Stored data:
******
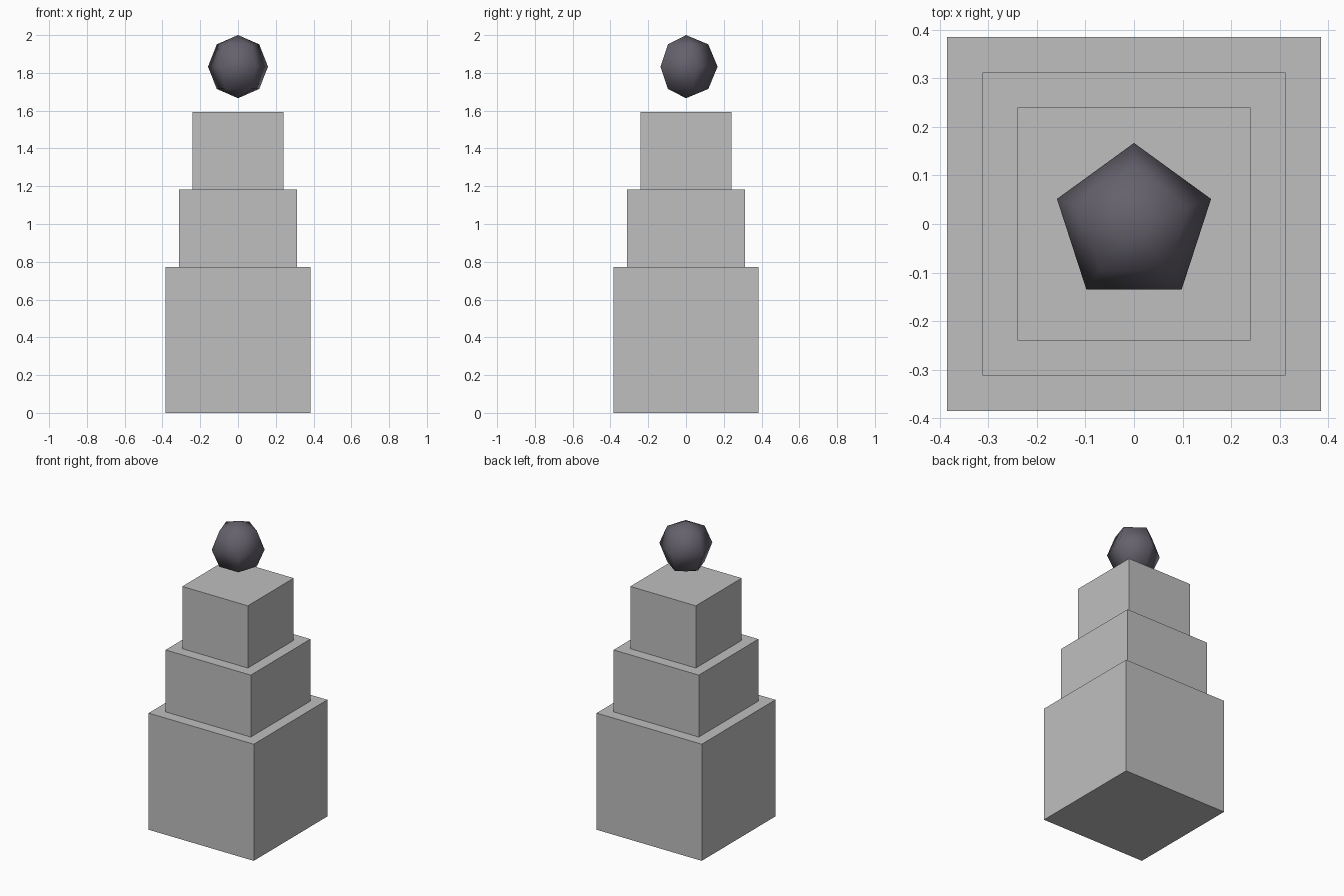
import bpy
import bmesh

cube = bpy.data.objects.get("Cube")
if cube:
    bpy.data.objects.remove(cube, do_unlink=True)


def make_material(name, colour):
    mat = bpy.data.materials.new(name)
    mat.use_nodes = True
    mat.diffuse_color = colour
    mat.node_tree.nodes["Principled BSDF"].inputs["Base Color"].default_value = colour
    return mat


def add_object(name, bm, mat, location):
    mesh = bpy.data.meshes.new(name)
    bm.to_mesh(mesh)
    bm.free()
    mesh.materials.append(mat)
    obj = bpy.data.objects.new(name, mesh)
    obj.location = location
    bpy.context.collection.objects.link(obj)
    return obj


def add_block(name, side, bottom, top, mat):
    bm = bmesh.new()
    bmesh.ops.create_cube(bm, size=1)
    bmesh.ops.scale(bm, vec=(side, side, top - bottom), verts=bm.verts)
    return add_object(name, bm, mat, (0, 0, (bottom + top) / 2))


stone = make_material("light grey", (0.52, 0.52, 0.52, 1))
dark = make_material("dark violet grey", (0.13, 0.12, 0.15, 1))

# Three stacked blocks, each narrower than the one below
add_block("lower_block", 0.77, 0, 0.772, stone)
add_block("middle_block", 0.624, 0.772, 1.182, stone)
add_block("upper_block", 0.48, 1.182, 1.594, stone)

# Five-sided smooth ball floating above the stack, one corner to the back
radius = 0.167
bm = bmesh.new()
bmesh.ops.create_uvsphere(bm, u_segments=5, v_segments=4, radius=radius)
for face in bm.faces:
    face.smooth = True
add_object("floating_ball", bm, dark, (0, 0, 2 - radius))
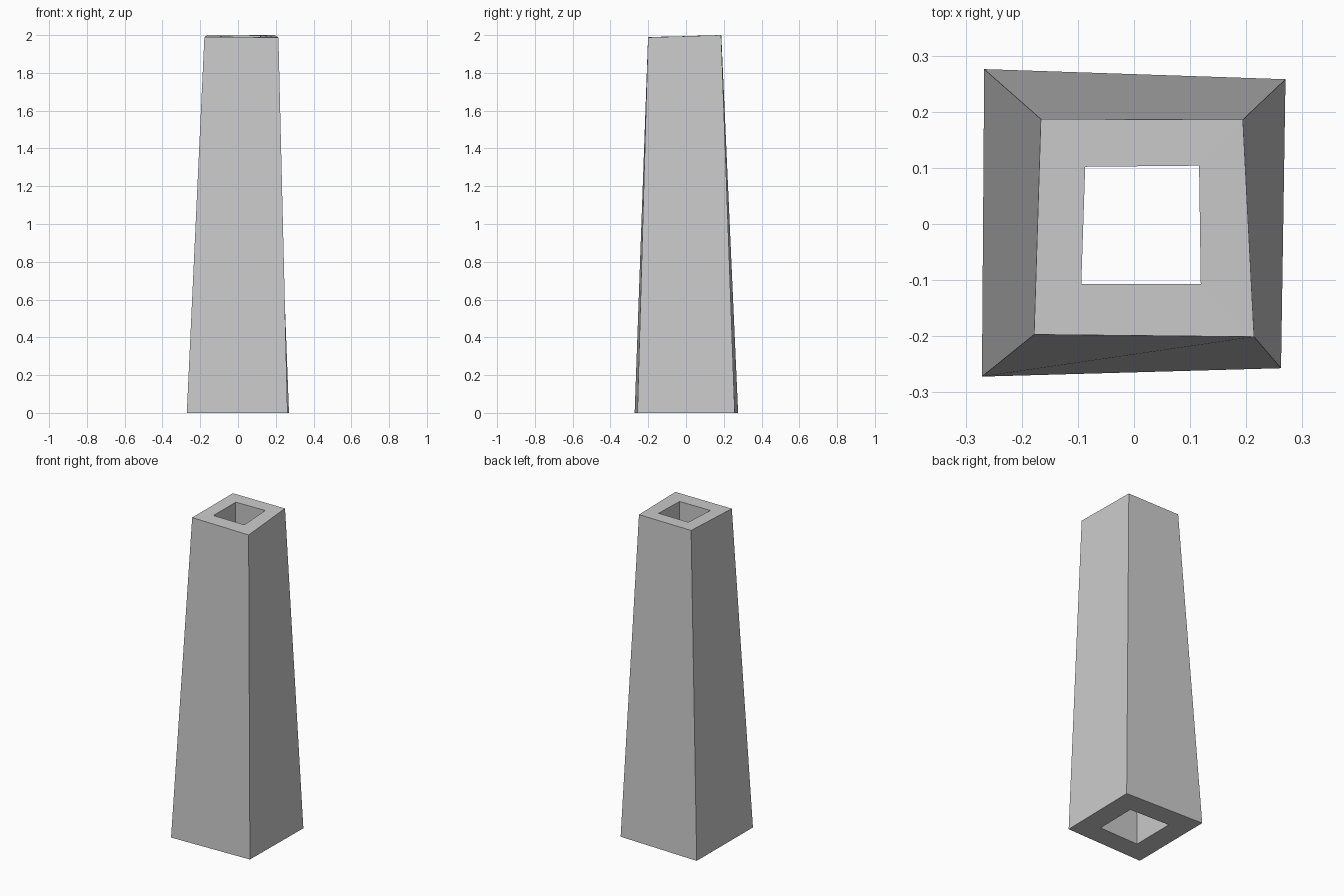
import bpy, bmesh

if "Cube" in bpy.data.objects:
    bpy.data.objects.remove(bpy.data.objects["Cube"])

# Corner loops, counter-clockwise from front left
base_outer = [(-0.271, -0.272, 0), (0.262, -0.257, 0), (0.270, 0.258, 0), (-0.267, 0.276, 0)]
base_inner = [(x * 0.51, y * 0.51, 0) for x, y, z in base_outer]
top_outer = [(-0.178, -0.197, 1.99), (0.214, -0.201, 1.988), (0.194, 0.186, 2.0), (-0.166, 0.187, 1.998)]
top_inner = [(-0.094, -0.107, 1.991), (0.119, -0.107, 1.99), (0.116, 0.104, 1.998), (-0.087, 0.102, 1.996)]

bm = bmesh.new()
loops = [[bm.verts.new(p) for p in ring]
         for ring in (base_outer, top_outer, top_inner, base_inner)]

# Outer walls, top rim, bore and underside are four bands joined in a ring
for k in range(4):
    a, b = loops[k], loops[(k + 1) % 4]
    for i in range(4):
        j = (i + 1) % 4
        bm.faces.new((a[i], a[j], b[j], b[i]))
bmesh.ops.recalc_face_normals(bm, faces=bm.faces)

mesh = bpy.data.meshes.new("hollow_pillar")
bm.to_mesh(mesh)
bm.free()
bpy.context.collection.objects.link(bpy.data.objects.new("hollow_pillar", mesh))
******
■ Task to carry out ■
Would you give the data above again word for word, minus the pictures?

■ Answer to the exercise ■
import bpy
import bmesh

cube = bpy.data.objects.get("Cube")
if cube:
    bpy.data.objects.remove(cube, do_unlink=True)


def make_material(name, colour):
    mat = bpy.data.materials.new(name)
    mat.use_nodes = True
    mat.diffuse_color = colour
    mat.node_tree.nodes["Principled BSDF"].inputs["Base Color"].default_value = colour
    return mat


def add_object(name, bm, mat, location):
    mesh = bpy.data.meshes.new(name)
    bm.to_mesh(mesh)
    bm.free()
    mesh.materials.append(mat)
    obj = bpy.data.objects.new(name, mesh)
    obj.location = location
    bpy.context.collection.objects.link(obj)
    return obj


def add_block(name, side, bottom, top, mat):
    bm = bmesh.new()
    bmesh.ops.create_cube(bm, size=1)
    bmesh.ops.scale(bm, vec=(side, side, top - bottom), verts=bm.verts)
    return add_object(name, bm, mat, (0, 0, (bottom + top) / 2))


stone = make_material("light grey", (0.52, 0.52, 0.52, 1))
dark = make_material("dark violet grey", (0.13, 0.12, 0.15, 1))

# Three stacked blocks, each narrower than the one below
add_block("lower_block", 0.77, 0, 0.772, stone)
add_block("middle_block", 0.624, 0.772, 1.182, stone)
add_block("upper_block", 0.48, 1.182, 1.594, stone)

# Five-sided smooth ball floating above the stack, one corner to the back
radius = 0.167
bm = bmesh.new()
bmesh.ops.create_uvsphere(bm, u_segments=5, v_segments=4, radius=radius)
for face in bm.faces:
    face.smooth = True
add_object("floating_ball", bm, dark, (0, 0, 2 - radius))
import bpy, bmesh

if "Cube" in bpy.data.objects:
    bpy.data.objects.remove(bpy.data.objects["Cube"])

# Corner loops, counter-clockwise from front left
base_outer = [(-0.271, -0.272, 0), (0.262, -0.257, 0), (0.270, 0.258, 0), (-0.267, 0.276, 0)]
base_inner = [(x * 0.51, y * 0.51, 0) for x, y, z in base_outer]
top_outer = [(-0.178, -0.197, 1.99), (0.214, -0.201, 1.988), (0.194, 0.186, 2.0), (-0.166, 0.187, 1.998)]
top_inner = [(-0.094, -0.107, 1.991), (0.119, -0.107, 1.99), (0.116, 0.104, 1.998), (-0.087, 0.102, 1.996)]

bm = bmesh.new()
loops = [[bm.verts.new(p) for p in ring]
         for ring in (base_outer, top_outer, top_inner, base_inner)]

# Outer walls, top rim, bore and underside are four bands joined in a ring
for k in range(4):
    a, b = loops[k], loops[(k + 1) % 4]
    for i in range(4):
        j = (i + 1) % 4
        bm.faces.new((a[i], a[j], b[j], b[i]))
bmesh.ops.recalc_face_normals(bm, faces=bm.faces)

mesh = bpy.data.meshes.new("hollow_pillar")
bm.to_mesh(mesh)
bm.free()
bpy.context.collection.objects.link(bpy.data.objects.new("hollow_pillar", mesh))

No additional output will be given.